RECORD EXCERPTS:
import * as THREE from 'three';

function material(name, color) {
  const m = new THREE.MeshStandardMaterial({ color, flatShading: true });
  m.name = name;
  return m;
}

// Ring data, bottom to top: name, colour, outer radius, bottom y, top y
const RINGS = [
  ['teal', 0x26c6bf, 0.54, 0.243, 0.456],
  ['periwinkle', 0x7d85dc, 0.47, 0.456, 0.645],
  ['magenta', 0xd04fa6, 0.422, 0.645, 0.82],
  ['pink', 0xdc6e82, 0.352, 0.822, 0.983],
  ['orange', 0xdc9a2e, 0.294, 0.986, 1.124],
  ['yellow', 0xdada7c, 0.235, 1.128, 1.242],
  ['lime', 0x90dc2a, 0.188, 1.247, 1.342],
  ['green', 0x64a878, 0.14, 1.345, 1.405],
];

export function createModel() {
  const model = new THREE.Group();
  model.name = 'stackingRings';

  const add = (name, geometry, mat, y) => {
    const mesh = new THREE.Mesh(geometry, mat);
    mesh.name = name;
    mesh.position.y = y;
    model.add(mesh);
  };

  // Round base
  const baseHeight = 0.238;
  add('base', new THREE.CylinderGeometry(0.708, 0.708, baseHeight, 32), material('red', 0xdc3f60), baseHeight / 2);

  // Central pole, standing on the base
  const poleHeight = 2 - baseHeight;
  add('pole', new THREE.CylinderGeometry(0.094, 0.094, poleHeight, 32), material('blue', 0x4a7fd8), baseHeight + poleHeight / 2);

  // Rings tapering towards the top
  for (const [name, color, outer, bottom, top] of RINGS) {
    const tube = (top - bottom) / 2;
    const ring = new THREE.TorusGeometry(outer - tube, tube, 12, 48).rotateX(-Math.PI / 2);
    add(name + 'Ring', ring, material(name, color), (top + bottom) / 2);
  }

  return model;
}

AIM OF THE TASK:
What is needed here is an exact copy of every record.

EXPECTED OUTPUT:
import * as THREE from 'three';

function material(name, color) {
  const m = new THREE.MeshStandardMaterial({ color, flatShading: true });
  m.name = name;
  return m;
}

// Ring data, bottom to top: name, colour, outer radius, bottom y, top y
const RINGS = [
  ['teal', 0x26c6bf, 0.54, 0.243, 0.456],
  ['periwinkle', 0x7d85dc, 0.47, 0.456, 0.645],
  ['magenta', 0xd04fa6, 0.422, 0.645, 0.82],
  ['pink', 0xdc6e82, 0.352, 0.822, 0.983],
  ['orange', 0xdc9a2e, 0.294, 0.986, 1.124],
  ['yellow', 0xdada7c, 0.235, 1.128, 1.242],
  ['lime', 0x90dc2a, 0.188, 1.247, 1.342],
  ['green', 0x64a878, 0.14, 1.345, 1.405],
];

export function createModel() {
  const model = new THREE.Group();
  model.name = 'stackingRings';

  const add = (name, geometry, mat, y) => {
    const mesh = new THREE.Mesh(geometry, mat);
    mesh.name = name;
    mesh.position.y = y;
    model.add(mesh);
  };

  // Round base
  const baseHeight = 0.238;
  add('base', new THREE.CylinderGeometry(0.708, 0.708, baseHeight, 32), material('red', 0xdc3f60), baseHeight / 2);

  // Central pole, standing on the base
  const poleHeight = 2 - baseHeight;
  add('pole', new THREE.CylinderGeometry(0.094, 0.094, poleHeight, 32), material('blue', 0x4a7fd8), baseHeight + poleHeight / 2);

  // Rings tapering towards the top
  for (const [name, color, outer, bottom, top] of RINGS) {
    const tube = (top - bottom) / 2;
    const ring = new THREE.TorusGeometry(outer - tube, tube, 12, 48).rotateX(-Math.PI / 2);
    add(name + 'Ring', ring, material(name, color), (top + bottom) / 2);
  }

  return model;
}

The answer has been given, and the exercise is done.